# Torsion Groups

## Abstract

We are now prepared to plunge into an in-depth study of the major classes of abelian groups. Divisible groups have been fully characterized, so we can concentrate on reduced groups. Our discussion begins with the theory of torsion groups. Since a torsion group is a direct sum of uniquely determined *p*-groups, it is clear that the study of torsion groups reduces immediately to *p*-groups. This chapter is primarily concerned with *p*-groups without elements of infinite heights (called separable *p*-groups), while the next chapter will concentrate on *p*-groups containing elements of infinite heights.

Separable *p*-groups are distinguished by the property that every finite set of elements is contained in a finite summand. This proves to be a very powerful property. However, as it turns out, it does not simplify the group structure to the extent one hopes for: though the full potential of this condition has not been realized, it looks probable (if not certain) that a reasonable classification in terms of the available invariants is impossible. Every separable *p*-group is a pure subgroup between its basic subgroup *B* and the largest separable *p*-group \(\overline{B}\) with the same basic subgroup. Much of the interest in these torsion-complete *p*-groups \(\overline{B}\) comes from their numerous remarkable algebraic and topological features, one of which is that they admit complete systems of invariants.

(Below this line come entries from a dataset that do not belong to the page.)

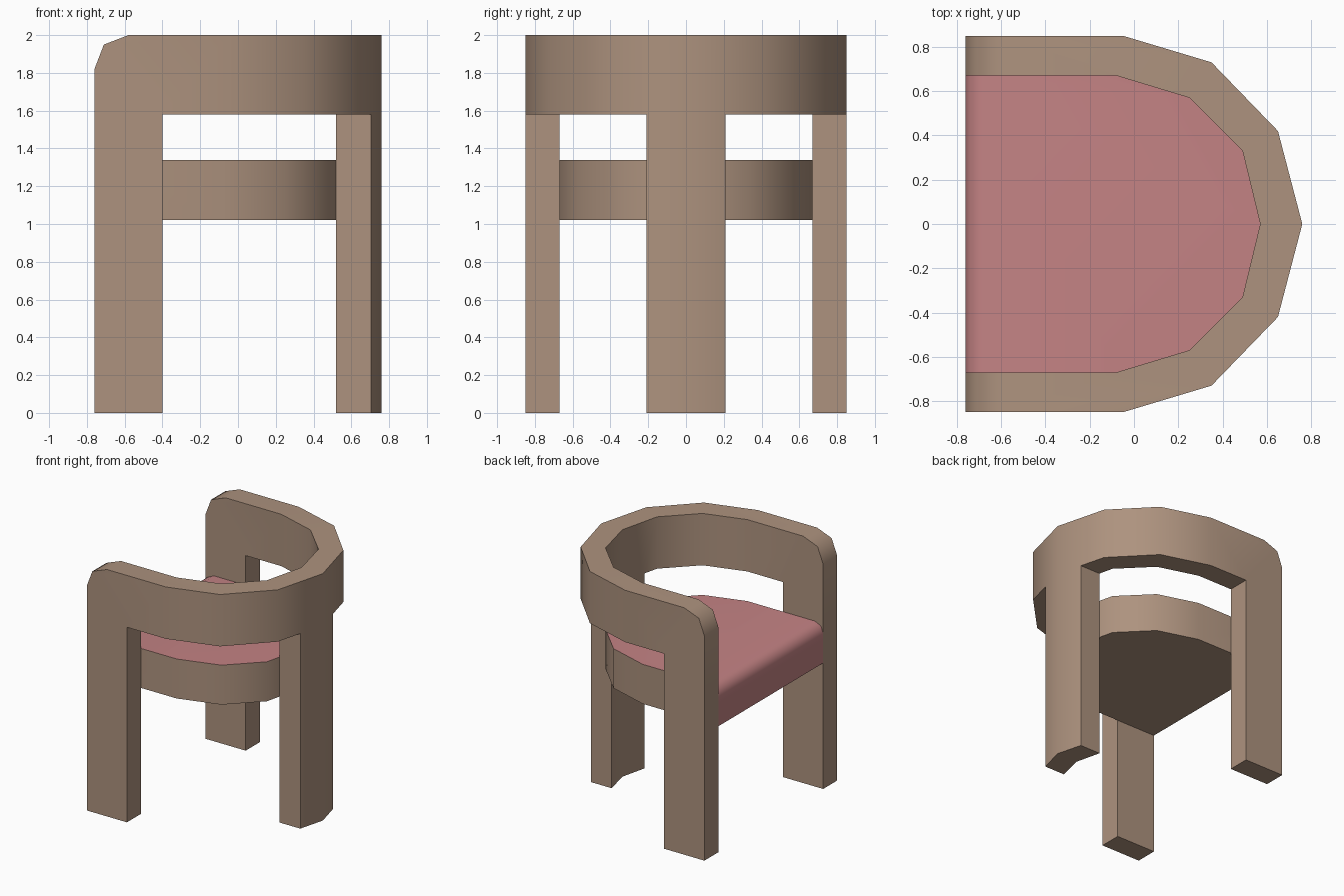
import bpy, bmesh, math
from mathutils import Vector

if "Cube" in bpy.data.objects:
    bpy.data.objects.remove(bpy.data.objects["Cube"], do_unlink=True)


def material(name, rgb):
    mat = bpy.data.materials.new(name)
    mat.use_nodes = True
    mat.diffuse_color = (*rgb, 1)
    mat.node_tree.nodes["Principled BSDF"].inputs["Base Color"].default_value = (*rgb, 1)
    return mat


wood = material("warm wood", (0.42, 0.29, 0.21))
fabric = material("rose fabric", (0.55, 0.225, 0.23))


def prism(name, points, direction):
    """Closed solid made by sweeping a flat outline along a direction."""
    bm = bmesh.new()
    face = bm.faces.new([bm.verts.new(p) for p in points])
    swept = bmesh.ops.extrude_face_region(bm, geom=[face])["geom"]
    bmesh.ops.translate(bm, vec=Vector(direction),
                        verts=[v for v in swept if isinstance(v, bmesh.types.BMVert)])
    bmesh.ops.recalc_face_normals(bm, faces=bm.faces)
    mesh = bpy.data.meshes.new(name)
    bm.to_mesh(mesh)
    bm.free()
    obj = bpy.data.objects.new(name, mesh)
    bpy.context.collection.objects.link(obj)
    return obj


def plan(name, outline, low, high):
    return prism(name, [(x, y, low) for x, y in outline], (0, 0, high - low))


def side(name, outline):
    return prism(name, [(x, -1, z) for x, z in outline], (0, 2, 0))


def combine(target, cutter, operation):
    """Apply a boolean and remove its cutter."""
    cutter.hide_render = True
    mod = target.modifiers.new("cut", 'BOOLEAN')
    mod.operation, mod.solver, mod.object = operation, 'EXACT', cutter
    bpy.context.view_layer.objects.active = target
    bpy.ops.object.modifier_apply(modifier=mod.name)
    bpy.data.objects.remove(cutter, do_unlink=True)


def smooth(obj):
    bpy.ops.object.select_all(action='DESELECT')
    obj.select_set(True)
    bpy.context.view_layer.objects.active = obj
    bpy.ops.object.shade_smooth_by_angle(angle=math.radians(55))


def mirrored(half):
    """Complete a half outline whose last point lies on the centre line."""
    return half + [(x, -y) for x, y in reversed(half[:-1])]


FRONT = -0.76
outer = mirrored([(-1, 0.85), (-0.05, 0.85), (0.35, 0.73), (0.65, 0.42), (0.76, 0)])
inner = mirrored([(-1, 0.67), (-0.08, 0.67), (0.25, 0.57), (0.49, 0.33), (0.57, 0)])

# Frame: curved back band, arms and three legs in one piece
frame = plan("frame", outer + inner[::-1], -0.1, 2.1)
combine(frame, side("arm_profile", [(FRONT, 0), (FRONT, 1.82), (-0.71, 1.95),
                                    (-0.58, 2), (1, 2), (1, 0)]), 'INTERSECT')
# Openings between the front legs and the back leg
for s in (1, -1):
    opening = plan("opening", [(-0.4, s * 0.21), (1, s * 0.21), (1, s), (-0.4, s)], -0.5, 1.58)
    combine(frame, opening, 'DIFFERENCE')
frame.data.materials.clear()
frame.data.materials.append(wood)
smooth(frame)

# Seat: fills the inside of the frame, with a rounded front edge
seat = plan("seat", inner, 0.9, 1.5)
combine(seat, side("seat_profile", [(FRONT, 1.02), (FRONT, 1.26), (-0.74, 1.315),
                                    (-0.685, 1.34), (1, 1.34), (1, 1.02)]), 'INTERSECT')
seat.data.materials.clear()
seat.data.materials.append(wood)
seat.data.materials.append(fabric)
# Fabric on the top and front, wood on the rim and underside
for poly in seat.data.polygons:
    poly.material_index = int(poly.normal.z > 0.1 or poly.normal.x < -0.9)
smooth(seat)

There is a large body of work available on separable *p*-groups, and a fair amount of material will be covered on such groups that are distinguished by interesting properties, mostly those shared by torsion-complete groups.